“You’re telling me that in three weeks, we couldn’t use a few days of feeling good? Fantasy, hope – not concrete evidence your team is going to be good, but a little positive influence on all of us.”
An admission here: I quite like the NFL’s version of the draft without loving it – usually. This year, I can’t wait for it. We will see, but there is a pretty good chance I’ll still be there glued to the screen once Mr. Irrelevant pops up with the 255th pick.
The Draft, set for Apr. 23, will also reward the enterprising. Teams simply haven’t had as much typical information to go off. The ones who can work through the upheaval will be the ones who thrive.
“This draft is absolutely huge for us, so there’s no excuses, no explanations,” San Francisco 49ers general manager John Lynch said in a recent Twitter video, via Cam Inman of the Bay Area News Group. “We’ve got to get our work done, albeit from home. We’ve been killing the Zoom meetings. I should have bought stock in Zoom.”
The NFL appropriately cancelled all pre-draft visits, meaning teams have had the combine plus a series of video chats with prospective picks.

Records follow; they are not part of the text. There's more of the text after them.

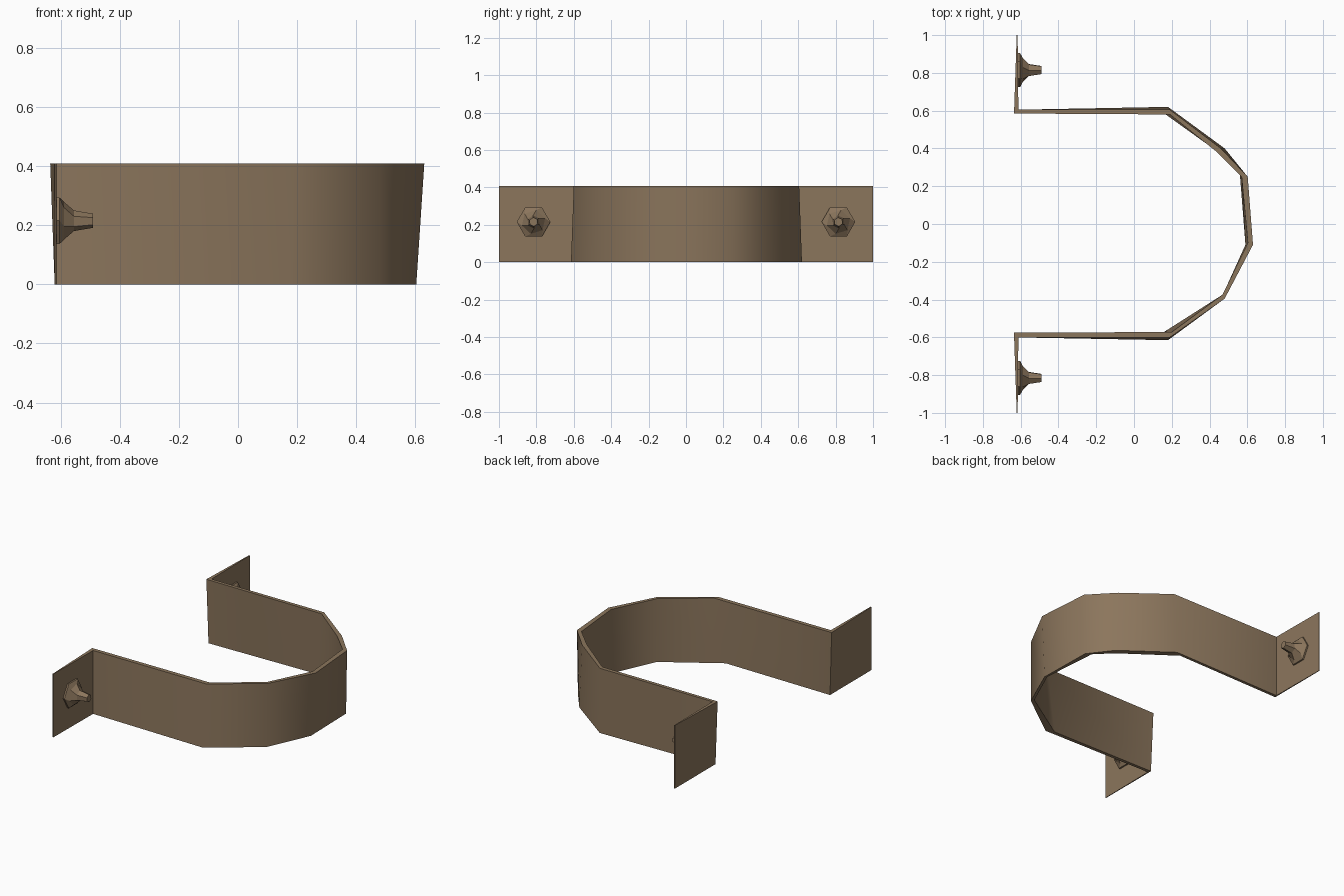
import bpy, bmesh, math
from mathutils import Vector

if "Cube" in bpy.data.objects:
    bpy.data.objects.remove(bpy.data.objects["Cube"])

H = 0.408
metal = bpy.data.materials.new("brown metal")
metal.diffuse_color = (0.26, 0.18, 0.108, 1)
metal.use_nodes = True
metal.node_tree.nodes["Principled BSDF"].inputs["Base Color"].default_value = metal.diffuse_color


def finish(name, bm, smooth=None):
    bmesh.ops.recalc_face_normals(bm, faces=bm.faces)
    me = bpy.data.meshes.new(name)
    bm.to_mesh(me)
    bm.free()
    me.materials.append(metal)
    ob = bpy.data.objects.new(name, me)
    bpy.context.collection.objects.link(ob)
    if smooth:
        bpy.context.view_layer.objects.active = ob
        ob.select_set(True)
        bpy.ops.object.shade_smooth_by_angle(angle=math.radians(smooth))
        ob.select_set(False)


def skin(bm, rings, closed):
    """Join rings of points with quads; cap the ends if not closed."""
    vs = [[bm.verts.new(p) for p in r] for r in rings]
    n = len(vs[0])
    for a, b in zip(vs, vs[1:]):
        for i in range(n):
            j = (i + 1) % n
            bm.faces.new((a[i], a[j], b[j], b[i]))
    if not closed:
        bm.faces.new(vs[0])
        bm.faces.new(vs[-1])


# Strap: outer and inner outlines at the bottom and the top
outer_low = [(-.62, -.60), (.18, -.615), (.48, -.395), (.603, -.12),
             (.595, .25), (.48, .40), (.18, .62), (-.62, .605)]
outer_top = [(-.635, -.60), (.19, -.60), (.48, -.395), (.63, -.11),
             (.602, .25), (.46, .40), (.19, .605), (-.635, .605)]
inner_low = [(-.62, -.58), (.13, -.59), (.47, -.375), (.59, -.11),
             (.56, .27), (.46, .37), (.14, .60), (-.62, .585)]
inner_top = [(-.635, -.575), (.20, -.572), (.468, -.375), (.603, -.10),
             (.57, .25), (.44, .38), (.19, .58), (-.635, .585)]
bm = bmesh.new()
skin(bm, [[(*a, 0), (*b, 0), (*c, H), (*d, H)] for a, b, c, d in
          zip(outer_low, inner_low, inner_top, outer_top)], False)
finish("strap", bm, 40)

# Flanges and their screws on both sides
for s, side in ((-1, "front"), (1, "back")):
    bm = bmesh.new()
    skin(bm, [[(-.62, s * .59, 0), (-.612, s * .59, 0),
               (-.612, s * .59, H), (-.635, s * .59, H)],
              [(-.62, s, 0), (-.616, s, 0),
               (-.616, s, H), (-.621, s, H)]], False)
    finish(side + "_flange", bm)

    bm = bmesh.new()
    rings = []
    for x, r, turn in ((-.613, .09, 0), (-.603, .09, 0), (-.588, .065, .3),
                       (-.555, .035, .6), (-.49, .024, .6)):
        rings.append([(x, s * .815 + r * math.cos(turn + i * math.tau / 6),
                       .215 + r * math.sin(turn + i * math.tau / 6))
                      for i in range(6)])
    skin(bm, rings, False)
    finish(side + "_screw", bm)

The key for front offices will be to remain sharp, follow their gut, and find a productive workflow between people who usually spend much of their time in the same building. As much as NFL success is built on athletic brilliance, effective administration – while a lot less sexy – is even more important.
This Draft, this unique, bizarre and desperately needed Draft, will be the ultimate example of that.